### Work to complete
Nothing but the exact lines from the one containing "profile.append((FLAT_RADIUS + TUBE_RADIUS" through the last line of the records below belongs in your answer.

### Given records
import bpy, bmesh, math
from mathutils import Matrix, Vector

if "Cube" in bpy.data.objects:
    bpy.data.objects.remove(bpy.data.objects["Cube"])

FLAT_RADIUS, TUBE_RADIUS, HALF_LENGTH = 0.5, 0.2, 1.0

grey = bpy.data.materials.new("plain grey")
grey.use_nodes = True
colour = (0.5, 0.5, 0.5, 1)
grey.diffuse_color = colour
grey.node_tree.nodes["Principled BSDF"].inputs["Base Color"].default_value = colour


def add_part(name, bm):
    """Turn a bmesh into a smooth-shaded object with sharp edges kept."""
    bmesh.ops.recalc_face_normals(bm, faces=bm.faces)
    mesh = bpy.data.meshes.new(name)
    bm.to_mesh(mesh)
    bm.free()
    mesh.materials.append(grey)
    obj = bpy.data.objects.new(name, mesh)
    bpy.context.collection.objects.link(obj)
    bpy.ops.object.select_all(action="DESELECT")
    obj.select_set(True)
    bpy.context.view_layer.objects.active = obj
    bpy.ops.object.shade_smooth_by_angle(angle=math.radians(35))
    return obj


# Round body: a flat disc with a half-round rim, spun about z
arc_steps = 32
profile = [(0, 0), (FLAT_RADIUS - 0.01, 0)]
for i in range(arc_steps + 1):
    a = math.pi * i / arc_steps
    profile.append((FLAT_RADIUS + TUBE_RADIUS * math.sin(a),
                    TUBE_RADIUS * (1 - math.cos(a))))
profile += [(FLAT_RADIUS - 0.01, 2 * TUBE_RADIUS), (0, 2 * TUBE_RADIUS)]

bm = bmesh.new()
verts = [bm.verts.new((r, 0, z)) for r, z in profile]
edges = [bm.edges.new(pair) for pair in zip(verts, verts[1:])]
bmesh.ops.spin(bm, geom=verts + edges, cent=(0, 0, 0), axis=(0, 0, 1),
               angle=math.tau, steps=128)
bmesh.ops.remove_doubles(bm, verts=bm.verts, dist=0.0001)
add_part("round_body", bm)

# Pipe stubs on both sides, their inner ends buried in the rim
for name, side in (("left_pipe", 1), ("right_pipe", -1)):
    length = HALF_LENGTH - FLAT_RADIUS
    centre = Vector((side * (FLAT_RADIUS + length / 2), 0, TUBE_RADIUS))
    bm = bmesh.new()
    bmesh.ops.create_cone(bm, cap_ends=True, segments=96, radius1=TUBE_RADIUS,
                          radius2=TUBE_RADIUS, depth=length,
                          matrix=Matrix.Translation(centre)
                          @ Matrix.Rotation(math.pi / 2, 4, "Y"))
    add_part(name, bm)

### Problem solution
    profile.append((FLAT_RADIUS + TUBE_RADIUS * math.sin(a),
                    TUBE_RADIUS * (1 - math.cos(a))))
profile += [(FLAT_RADIUS - 0.01, 2 * TUBE_RADIUS), (0, 2 * TUBE_RADIUS)]

bm = bmesh.new()
verts = [bm.verts.new((r, 0, z)) for r, z in profile]
edges = [bm.edges.new(pair) for pair in zip(verts, verts[1:])]
bmesh.ops.spin(bm, geom=verts + edges, cent=(0, 0, 0), axis=(0, 0, 1),
               angle=math.tau, steps=128)
bmesh.ops.remove_doubles(bm, verts=bm.verts, dist=0.0001)
add_part("round_body", bm)

# Pipe stubs on both sides, their inner ends buried in the rim
for name, side in (("left_pipe", 1), ("right_pipe", -1)):
    length = HALF_LENGTH - FLAT_RADIUS
    centre = Vector((side * (FLAT_RADIUS + length / 2), 0, TUBE_RADIUS))
    bm = bmesh.new()
    bmesh.ops.create_cone(bm, cap_ends=True, segments=96, radius1=TUBE_RADIUS,
                          radius2=TUBE_RADIUS, depth=length,
                          matrix=Matrix.Translation(centre)
                          @ Matrix.Rotation(math.pi / 2, 4, "Y"))
    add_part(name, bm)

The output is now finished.